Effects of Lantana camara (L.) invasion on the native vegetation of Gonarezhou National Park, Zimbabwe

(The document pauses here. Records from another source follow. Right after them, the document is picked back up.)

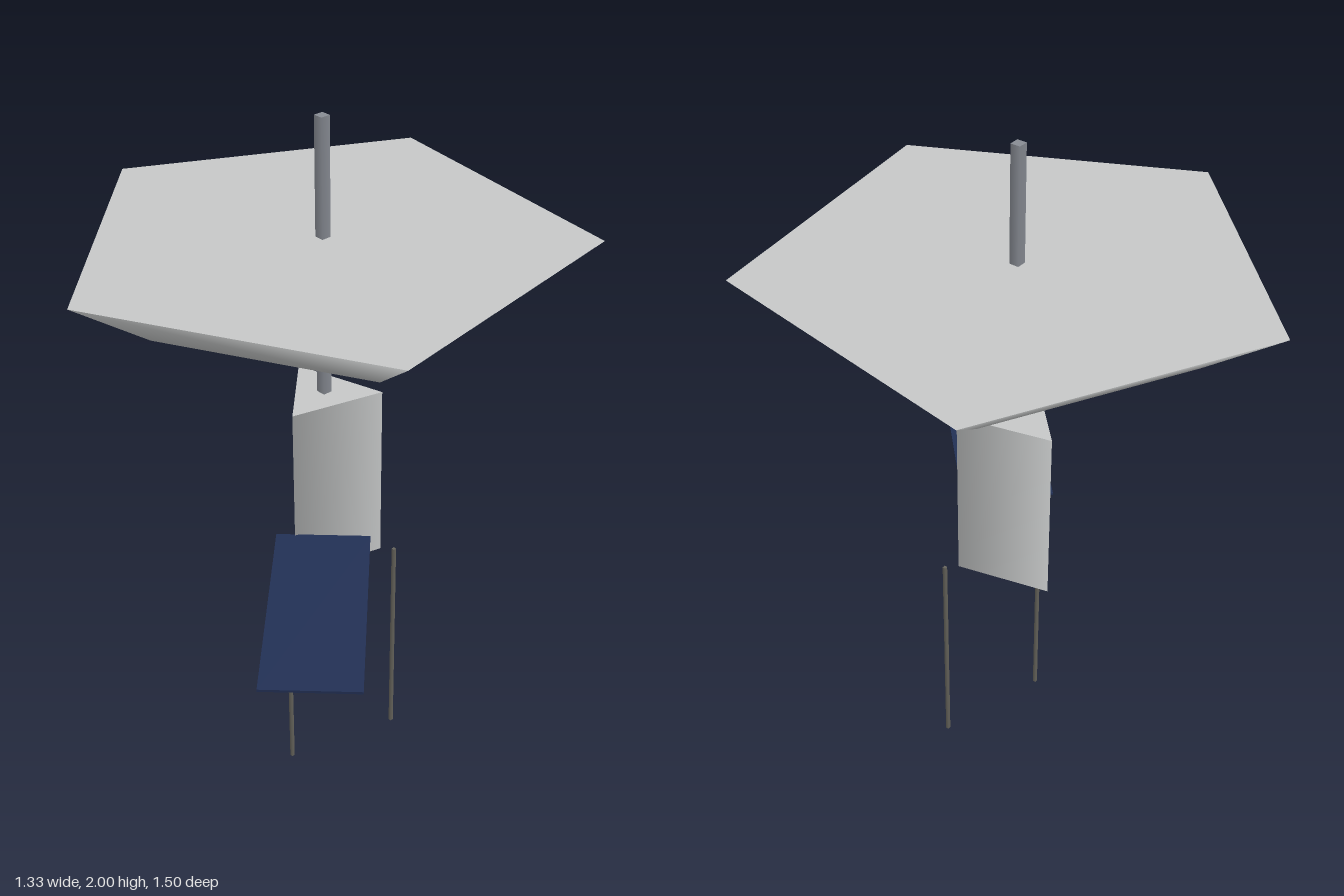
import * as THREE from 'three';

const material = (name, color) => {
  const m = new THREE.MeshStandardMaterial({ color });
  m.name = name;
  return m;
};

export function createModel() {
  const model = new THREE.Group();
  model.name = 'satellite';
  const hull = material('pale grey hull', 0xc6c8c8);
  const metal = material('mast grey', 0x888c94);
  const rod = material('dark rod grey', 0x66645c);
  const solar = material('navy solar cell', 0x223055);

  // Everything sits around one vertical axis
  const axis = new THREE.Group();
  axis.name = 'spacecraft';
  axis.position.set(-0.07, 0, -0.0515);
  model.add(axis);

  const add = (name, geometry, mat, x, y, z) => {
    const mesh = new THREE.Mesh(geometry, mat);
    mesh.name = name;
    mesh.position.set(x, y, z);
    axis.add(mesh);
    return mesh;
  };
  // Few-sided prism with one corner pointing to +x
  const prism = (r, h, sides) =>
    new THREE.CylinderGeometry(r, r, h, sides, 1, false, Math.PI / 2);

  // Triangular body and central mast
  add('body', prism(0.16, 0.533, 3), hull, 0, 0.9335, 0);
  add('mast', prism(0.02, 0.8, 4), metal, 0, 1.6, 0);

  // Five-sided dish: flattened lower hemisphere closed by a flat lid
  const R = 0.733;
  const bowl = new THREE.SphereGeometry(R, 5, 2, Math.PI, Math.PI * 2, Math.PI / 2, Math.PI / 2);
  bowl.scale(1, 0.29, 1);
  add('dishBowl', bowl, hull, 0, 1.667, 0);
  const lid = new THREE.CircleGeometry(R, 5);
  lid.rotateX(-Math.PI / 2);
  add('dishLid', lid, hull, 0, 1.667, 0);

  // Solar panel reaching forward
  add('solarPanel', new THREE.BoxGeometry(0.267, 0.007, 0.667), solar, 0, 0.802, 0.466);

  // Two thin rods below two corners of the body
  [0, (Math.PI * 2) / 3].forEach((a, i) => {
    add(`rod${i + 1}`, prism(0.0067, 0.667, 4), rod, 0.2 * Math.cos(a), 0.3335, 0.2 * Math.sin(a));
  });

  return model;
}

The study assessed the impact of Lantana camara (L) invasion on native vegetation of the northern part of Gonarezhou National Park (GNP), Zimbabwe. Stratified random sampling using three categories ; uninvaded, moderately invaded and heavily invaded, was employed. The distribution of L. camara in the northern part of Gonarezhou National Park was mapped using GIS. Parameters measured for native vegetation included basal area, woody plant density, canopy and herbaceous cover. Species diversity (H') and species richness (S) were determined in each category. Lantana camara was found to be most prevalent among the riparian vegetation and in the low-lying areas of the northern part of GNP. A total of 41 native woody species and 2 native herbaceous species were identified in the study area. Basal area, canopy cover, herbaceous cover, woody plant density, H' and S of native vegetation significantly varied (P<0.05) across the categories of L. camara intensity. These variables were highest in the uninvaded category and lowest in the heavily invaded category. The uninvaded category was the most diverse (H'=1.334). The significant differences in vegetation variables suggest that L. camara is altering native vegetation structure and composition in GNP to the detriment of wildlife management. Effective control of L. camara in Gonarezhou National Park is therefore urgently required to enhance wildlife and biodiversity conservation in the area.

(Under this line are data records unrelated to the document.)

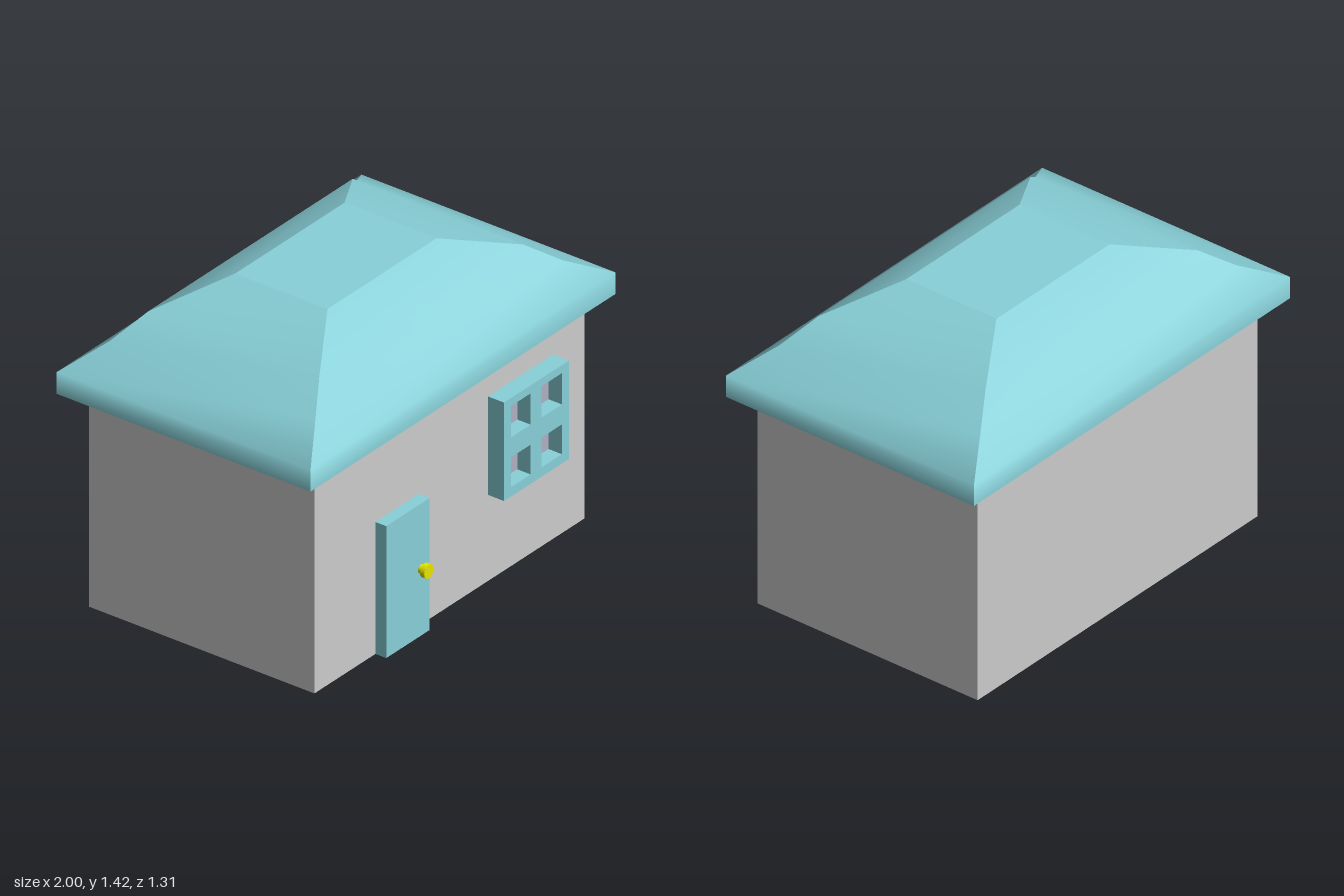
import * as THREE from 'three';

const grey = new THREE.MeshStandardMaterial({ color: 0xcccccc });
const teal = new THREE.MeshStandardMaterial({ color: 0x88d0d8 });
const glass = new THREE.MeshStandardMaterial({ color: 0xb0b0c4 });
const yellow = new THREE.MeshStandardMaterial({ color: 0xe6e600 });

function add(parent, name, geometry, material, x = 0, y = 0, z = 0) {
  const mesh = new THREE.Mesh(geometry, material);
  mesh.name = name;
  mesh.position.set(x, y, z);
  parent.add(mesh);
  return mesh;
}

// Box given by its minimum and maximum corners
function addBox(parent, name, material, [x0, y0, z0], [x1, y1, z1]) {
  const geometry = new THREE.BoxGeometry(x1 - x0, y1 - y0, z1 - z0);
  return add(parent, name, geometry, material, (x0 + x1) / 2, (y0 + y1) / 2, (z0 + z1) / 2);
}

// Hipped roof from stacked rectangles: smooth up each side, sharp at the hips
function roofGeometry(rings) {
  const positions = [], index = [];
  const corners = [[-1, 1], [1, 1], [1, -1], [-1, -1]];
  const put = ([hx, y, hz], [sx, sz]) => positions.push(sx * hx, y, sz * hz) / 3 - 1;
  for (let side = 0; side < 4; side++) {
    const start = positions.length / 3;
    for (const ring of rings) {
      put(ring, corners[side]);
      put(ring, corners[(side + 1) % 4]);
    }
    for (let r = 0; r < rings.length - 1; r++) {
      const a = start + r * 2;
      index.push(a, a + 1, a + 3, a, a + 3, a + 2);
    }
  }
  // Flat top and underside
  const top = positions.length / 3;
  corners.forEach((c) => put(rings[rings.length - 1], c));
  corners.forEach((c) => put(rings[0], c));
  index.push(top, top + 1, top + 2, top, top + 2, top + 3);
  index.push(top + 4, top + 6, top + 5, top + 4, top + 7, top + 6);
  const geometry = new THREE.BufferGeometry();
  geometry.setAttribute('position', new THREE.Float32BufferAttribute(positions, 3));
  geometry.setIndex(index);
  geometry.computeVertexNormals();
  return geometry;
}

function rectangle(path, x0, y0, x1, y1) {
  path.moveTo(x0, y0).lineTo(x1, y0).lineTo(x1, y1).lineTo(x0, y1).closePath();
  return path;
}

export function createModel() {
  const house = new THREE.Group();
  house.name = 'house';

  addBox(house, 'walls', grey, [-0.885, 0, -0.58], [0.885, 1.01, 0.56]);

  // Rings: half width, height, half depth
  const rings = [
    [1, 1.01, 0.642], [1, 1.11, 0.642], [0.81, 1.21, 0.52],
    [0.67, 1.315, 0.432], [0.358, 1.417, 0.233],
  ];
  add(house, 'roof', roofGeometry(rings), teal, 0, 0, -0.013);

  // Door with a round knob
  const door = new THREE.Group();
  door.name = 'door';
  house.add(door);
  addBox(door, 'doorPanel', teal, [-0.485, 0, 0.54], [-0.2, 0.61, 0.615]);
  const shaft = new THREE.CylinderGeometry(0.02, 0.02, 0.03, 20).rotateX(Math.PI / 2);
  const knob = new THREE.CylinderGeometry(0.031, 0.031, 0.022, 24).rotateX(Math.PI / 2);
  add(door, 'knobShaft', shaft, yellow, -0.257, 0.31, 0.622);
  add(door, 'knob', knob, yellow, -0.257, 0.31, 0.644);

  // Window frame with four recessed panes
  const windowGroup = new THREE.Group();
  windowGroup.name = 'window';
  house.add(windowGroup);
  const frame = rectangle(new THREE.Shape(), 0.255, 0.397, 0.68, 0.852);
  for (const [x0, x1] of [[0.3, 0.43], [0.5, 0.635]]) {
    for (const [y0, y1] of [[0.44, 0.578], [0.67, 0.815]]) {
      frame.holes.push(rectangle(new THREE.Path(), x0, y0, x1, y1));
      addBox(windowGroup, 'pane', glass, [x0, y0, 0.55], [x1, y1, 0.572]);
    }
  }
  const frameGeometry = new THREE.ExtrudeGeometry(frame, { depth: 0.082, bevelEnabled: false });
  add(windowGroup, 'windowFrame', frameGeometry, teal, 0, 0, 0.558);

  return house;
}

Keywords : Alien plants, Biodiversity, Invasive plants, Lantana camara, Vegetation composition.